== What to do ==
The reply should contain every entry below exactly as written, with no images.

[Source material — start]

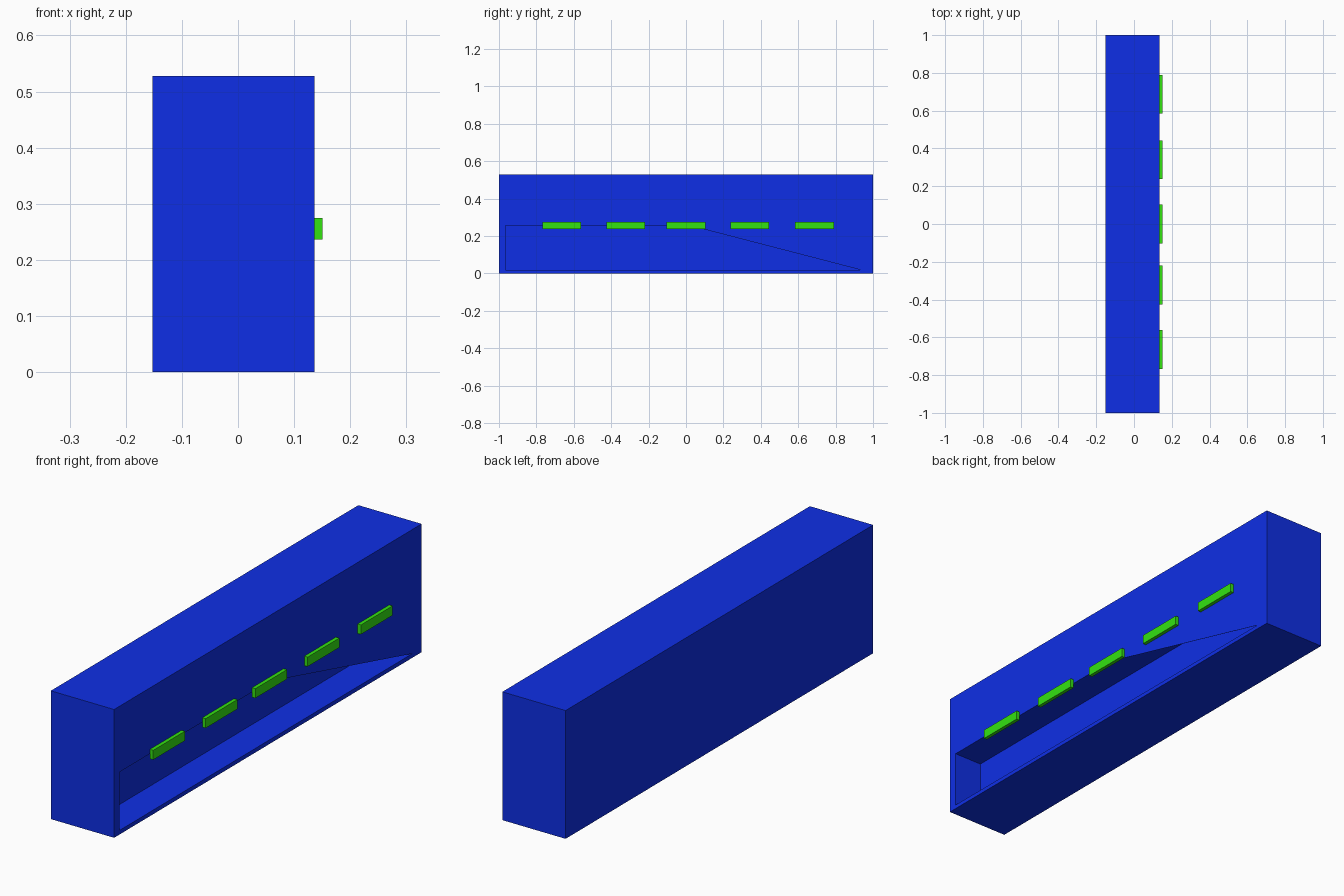
import bpy, bmesh

if "Cube" in bpy.data.objects:
    bpy.data.objects.remove(bpy.data.objects["Cube"])


def material(name, color):
    m = bpy.data.materials.new(name)
    m.diffuse_color = color
    m.use_nodes = True
    m.node_tree.nodes["Principled BSDF"].inputs["Base Color"].default_value = m.diffuse_color
    return m


def prism(name, outline, x0, x1, mat):
    """Extrude a (y, z) outline from x0 to x1."""
    bm = bmesh.new()
    face = bm.faces.new([bm.verts.new((x0, y, z)) for y, z in outline])
    ext = bmesh.ops.extrude_face_region(bm, geom=[face])
    verts = [g for g in ext["geom"] if isinstance(g, bmesh.types.BMVert)]
    bmesh.ops.translate(bm, verts=verts, vec=(x1 - x0, 0, 0))
    bmesh.ops.recalc_face_normals(bm, faces=bm.faces)
    mesh = bpy.data.meshes.new(name)
    bm.to_mesh(mesh)
    bm.free()
    ob = bpy.data.objects.new(name, mesh)
    bpy.context.collection.objects.link(ob)
    mesh.materials.append(mat)
    return ob


def rect(y0, y1, z0, z1):
    return [(y0, z0), (y1, z0), (y1, z1), (y0, z1)]


def cut(target, cutter):
    cutter.hide_render = True
    cutter.hide_set(True)
    mod = target.modifiers.new(cutter.name, "BOOLEAN")
    mod.operation = "DIFFERENCE"
    mod.solver = "EXACT"
    mod.object = cutter


blue = material("blue", (0.0045, 0.028, 0.79, 1))
green = material("green", (0.033, 0.77, 0.0056, 1))

# Main block
body = prism("body", rect(-1, 1, 0, 0.528), -0.152, 0.136, blue)

# Box-shaped cavity, with a slanted opening through its paper-thin right wall
cut(body, prism("cavity_cutter", rect(-0.964, 0.945, 0.017, 0.257),
                0.005, 0.135, blue))
cut(body, prism("opening_cutter",
                [(-0.964, 0.017), (0.94, 0.017), (0.015, 0.257), (-0.964, 0.257)],
                0.13, 0.3, blue))

# Row of raised strips along the right side
for i, y in enumerate((-0.664, -0.323, 0, 0.34, 0.687)):
    prism(f"strip_{i + 1}", rect(y - 0.103, y + 0.103, 0.236, 0.275),
          0.136, 0.151, green)
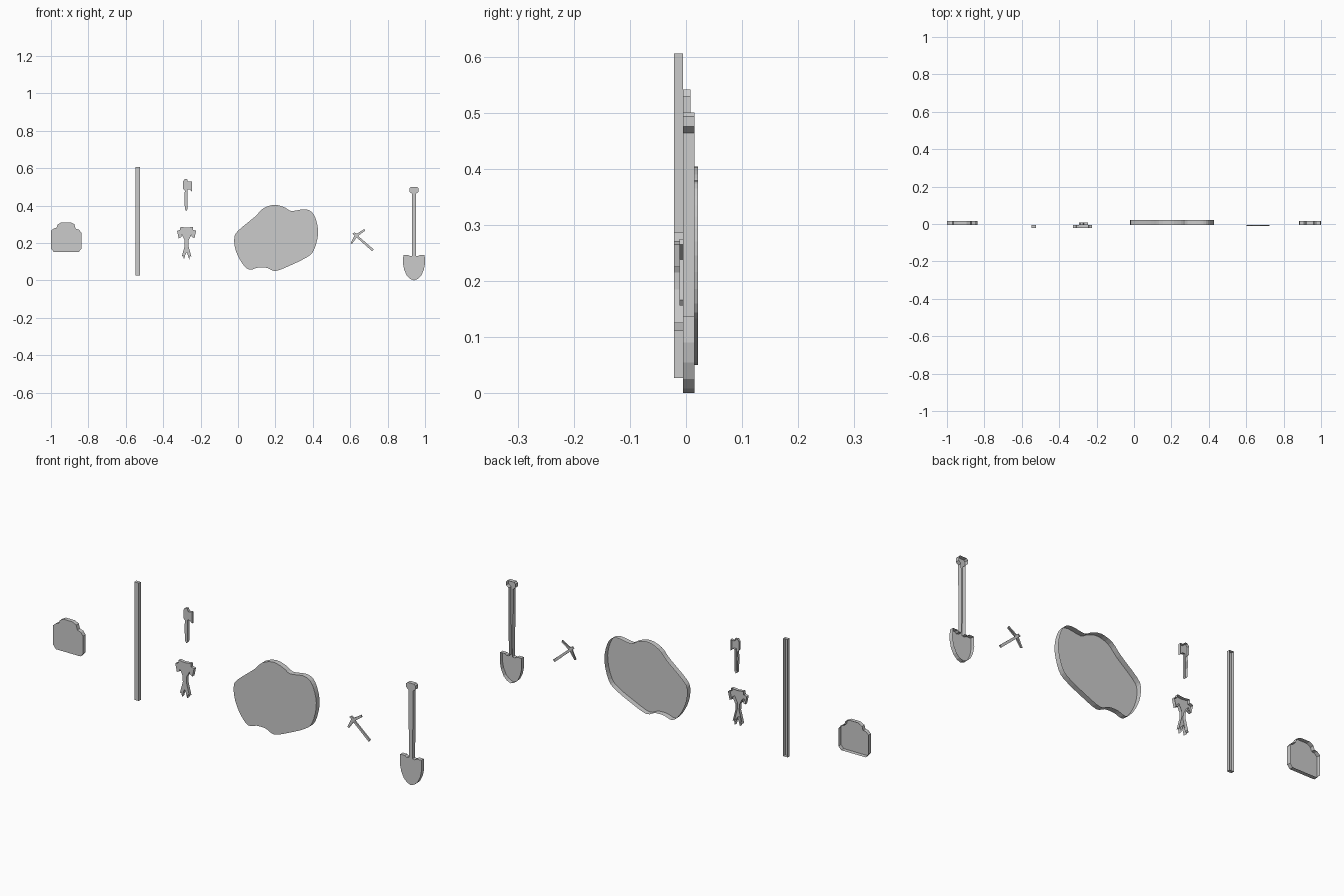
import bpy


def mirrored(cx, half):
    """Full outline from the right half, listed top to bottom."""
    right = [(cx + x, z) for x, z in half]
    left = [(cx - x, z) for x, z in reversed(half) if x > 0]
    return right + left


def rounded(pts, steps=3):
    """Closed smooth curve through the points."""
    out, n = [], len(pts)
    for i in range(n):
        a, b, c, d = (pts[(i + k - 1) % n] for k in range(4))
        for s in range(steps):
            t = s / steps
            out.append(tuple(0.5 * (2 * q + (r - p) * t + (2 * p - 5 * q + 4 * r - w) * t ** 2
                                    + (3 * q - p - 3 * r + w) * t ** 3)
                             for p, q, r, w in zip(a, b, c, d)))
    return out


def shell(name, pts, front, back):
    """Flat front face with side walls, open at the back."""
    n = len(pts)
    area = sum(pts[i - 1][0] * pts[i][1] - pts[i][0] * pts[i - 1][1] for i in range(n))
    if area < 0:
        pts = pts[::-1]
    verts = [(x, front, z) for x, z in pts] + [(x, back, z) for x, z in pts]
    faces = [tuple(range(n))]
    for i in range(n):
        j = (i + 1) % n
        faces.append((j, i, i + n, j + n))
    mesh = bpy.data.meshes.new(name)
    mesh.from_pydata(verts, [], faces)
    obj = bpy.data.objects.new(name, mesh)
    bpy.context.collection.objects.link(obj)
    return obj


MID = -0.005   # plane shared by the front and rear pieces

# backpack
shell("backpack", [(-1, 0.265), (-0.985, 0.278), (-0.97, 0.281), (-0.965, 0.298), (-0.945, 0.31),
                   (-0.895, 0.31), (-0.875, 0.3), (-0.868, 0.277), (-0.85, 0.271), (-0.838, 0.255),
                   (-0.838, 0.168), (-0.852, 0.152), (-0.985, 0.152), (-1, 0.17)], MID, 0.015)

# pole
shell("pole", mirrored(-0.536, [(0.012, 0.605), (0.012, 0.027)]), -0.021, MID)

# hatchet
shell("hatchet", [(-0.293, 0.53), (-0.285, 0.541), (-0.272, 0.541), (-0.267, 0.528), (-0.247, 0.53),
                  (-0.246, 0.475), (-0.258, 0.487), (-0.27, 0.487), (-0.27, 0.38), (-0.276, 0.371),
                  (-0.284, 0.38), (-0.287, 0.45), (-0.284, 0.48), (-0.293, 0.49)], MID, 0.008)

# tied bundle with ragged lower ends
shell("bundle", mirrored(-0.275, [(0, 0.282), (0.033, 0.286), (0.035, 0.27), (0.051, 0.265),
                                  (0.042, 0.225), (0.028, 0.232), (0.026, 0.245), (0.011, 0.215),
                                  (0.01, 0.185), (0.026, 0.125), (0.018, 0.132), (0.014, 0.111),
                                  (0.006, 0.138), (0, 0.15)]), -0.021, MID)

# boulder
shell("boulder", rounded([(-0.02, 0.225), (0, 0.265), (0.09, 0.34), (0.135, 0.385), (0.195, 0.404),
                          (0.25, 0.39), (0.286, 0.371), (0.355, 0.38), (0.395, 0.365), (0.42, 0.315),
                          (0.428, 0.245), (0.405, 0.16), (0.365, 0.122), (0.275, 0.078), (0.2, 0.05),
                          (0.155, 0.067), (0.105, 0.068), (0.06, 0.057), (0.02, 0.095),
                          (-0.012, 0.16)]), MID, 0.021)

# pickaxe
shell("pickaxe", [(0.602, 0.198), (0.623, 0.241), (0.612, 0.249), (0.623, 0.257), (0.634, 0.249),
                  (0.676, 0.275), (0.679, 0.265), (0.642, 0.238), (0.725, 0.166), (0.717, 0.156),
                  (0.634, 0.23), (0.61, 0.195)], -0.012, MID)

# shovel
shell("shovel", mirrored(0.941, [(0.018, 0.5), (0.025, 0.493), (0.025, 0.475), (0.012, 0.464),
                                 (0.01, 0.132), (0.022, 0.13), (0.032, 0.137), (0.057, 0.137),
                                 (0.059, 0.09), (0.052, 0.055), (0.038, 0.025), (0.02, 0.008),
                                 (0, 0)]), MID, 0.015)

[Source material — finish]

== Your solution ==
import bpy, bmesh

if "Cube" in bpy.data.objects:
    bpy.data.objects.remove(bpy.data.objects["Cube"])


def material(name, color):
    m = bpy.data.materials.new(name)
    m.diffuse_color = color
    m.use_nodes = True
    m.node_tree.nodes["Principled BSDF"].inputs["Base Color"].default_value = m.diffuse_color
    return m


def prism(name, outline, x0, x1, mat):
    """Extrude a (y, z) outline from x0 to x1."""
    bm = bmesh.new()
    face = bm.faces.new([bm.verts.new((x0, y, z)) for y, z in outline])
    ext = bmesh.ops.extrude_face_region(bm, geom=[face])
    verts = [g for g in ext["geom"] if isinstance(g, bmesh.types.BMVert)]
    bmesh.ops.translate(bm, verts=verts, vec=(x1 - x0, 0, 0))
    bmesh.ops.recalc_face_normals(bm, faces=bm.faces)
    mesh = bpy.data.meshes.new(name)
    bm.to_mesh(mesh)
    bm.free()
    ob = bpy.data.objects.new(name, mesh)
    bpy.context.collection.objects.link(ob)
    mesh.materials.append(mat)
    return ob


def rect(y0, y1, z0, z1):
    return [(y0, z0), (y1, z0), (y1, z1), (y0, z1)]


def cut(target, cutter):
    cutter.hide_render = True
    cutter.hide_set(True)
    mod = target.modifiers.new(cutter.name, "BOOLEAN")
    mod.operation = "DIFFERENCE"
    mod.solver = "EXACT"
    mod.object = cutter


blue = material("blue", (0.0045, 0.028, 0.79, 1))
green = material("green", (0.033, 0.77, 0.0056, 1))

# Main block
body = prism("body", rect(-1, 1, 0, 0.528), -0.152, 0.136, blue)

# Box-shaped cavity, with a slanted opening through its paper-thin right wall
cut(body, prism("cavity_cutter", rect(-0.964, 0.945, 0.017, 0.257),
                0.005, 0.135, blue))
cut(body, prism("opening_cutter",
                [(-0.964, 0.017), (0.94, 0.017), (0.015, 0.257), (-0.964, 0.257)],
                0.13, 0.3, blue))

# Row of raised strips along the right side
for i, y in enumerate((-0.664, -0.323, 0, 0.34, 0.687)):
    prism(f"strip_{i + 1}", rect(y - 0.103, y + 0.103, 0.236, 0.275),
          0.136, 0.151, green)
import bpy


def mirrored(cx, half):
    """Full outline from the right half, listed top to bottom."""
    right = [(cx + x, z) for x, z in half]
    left = [(cx - x, z) for x, z in reversed(half) if x > 0]
    return right + left


def rounded(pts, steps=3):
    """Closed smooth curve through the points."""
    out, n = [], len(pts)
    for i in range(n):
        a, b, c, d = (pts[(i + k - 1) % n] for k in range(4))
        for s in range(steps):
            t = s / steps
            out.append(tuple(0.5 * (2 * q + (r - p) * t + (2 * p - 5 * q + 4 * r - w) * t ** 2
                                    + (3 * q - p - 3 * r + w) * t ** 3)
                             for p, q, r, w in zip(a, b, c, d)))
    return out


def shell(name, pts, front, back):
    """Flat front face with side walls, open at the back."""
    n = len(pts)
    area = sum(pts[i - 1][0] * pts[i][1] - pts[i][0] * pts[i - 1][1] for i in range(n))
    if area < 0:
        pts = pts[::-1]
    verts = [(x, front, z) for x, z in pts] + [(x, back, z) for x, z in pts]
    faces = [tuple(range(n))]
    for i in range(n):
        j = (i + 1) % n
        faces.append((j, i, i + n, j + n))
    mesh = bpy.data.meshes.new(name)
    mesh.from_pydata(verts, [], faces)
    obj = bpy.data.objects.new(name, mesh)
    bpy.context.collection.objects.link(obj)
    return obj


MID = -0.005   # plane shared by the front and rear pieces

# backpack
shell("backpack", [(-1, 0.265), (-0.985, 0.278), (-0.97, 0.281), (-0.965, 0.298), (-0.945, 0.31),
                   (-0.895, 0.31), (-0.875, 0.3), (-0.868, 0.277), (-0.85, 0.271), (-0.838, 0.255),
                   (-0.838, 0.168), (-0.852, 0.152), (-0.985, 0.152), (-1, 0.17)], MID, 0.015)

# pole
shell("pole", mirrored(-0.536, [(0.012, 0.605), (0.012, 0.027)]), -0.021, MID)

# hatchet
shell("hatchet", [(-0.293, 0.53), (-0.285, 0.541), (-0.272, 0.541), (-0.267, 0.528), (-0.247, 0.53),
                  (-0.246, 0.475), (-0.258, 0.487), (-0.27, 0.487), (-0.27, 0.38), (-0.276, 0.371),
                  (-0.284, 0.38), (-0.287, 0.45), (-0.284, 0.48), (-0.293, 0.49)], MID, 0.008)

# tied bundle with ragged lower ends
shell("bundle", mirrored(-0.275, [(0, 0.282), (0.033, 0.286), (0.035, 0.27), (0.051, 0.265),
                                  (0.042, 0.225), (0.028, 0.232), (0.026, 0.245), (0.011, 0.215),
                                  (0.01, 0.185), (0.026, 0.125), (0.018, 0.132), (0.014, 0.111),
                                  (0.006, 0.138), (0, 0.15)]), -0.021, MID)

# boulder
shell("boulder", rounded([(-0.02, 0.225), (0, 0.265), (0.09, 0.34), (0.135, 0.385), (0.195, 0.404),
                          (0.25, 0.39), (0.286, 0.371), (0.355, 0.38), (0.395, 0.365), (0.42, 0.315),
                          (0.428, 0.245), (0.405, 0.16), (0.365, 0.122), (0.275, 0.078), (0.2, 0.05),
                          (0.155, 0.067), (0.105, 0.068), (0.06, 0.057), (0.02, 0.095),
                          (-0.012, 0.16)]), MID, 0.021)

# pickaxe
shell("pickaxe", [(0.602, 0.198), (0.623, 0.241), (0.612, 0.249), (0.623, 0.257), (0.634, 0.249),
                  (0.676, 0.275), (0.679, 0.265), (0.642, 0.238), (0.725, 0.166), (0.717, 0.156),
                  (0.634, 0.23), (0.61, 0.195)], -0.012, MID)

# shovel
shell("shovel", mirrored(0.941, [(0.018, 0.5), (0.025, 0.493), (0.025, 0.475), (0.012, 0.464),
                                 (0.01, 0.132), (0.022, 0.13), (0.032, 0.137), (0.057, 0.137),
                                 (0.059, 0.09), (0.052, 0.055), (0.038, 0.025), (0.02, 0.008),
                                 (0, 0)]), MID, 0.015)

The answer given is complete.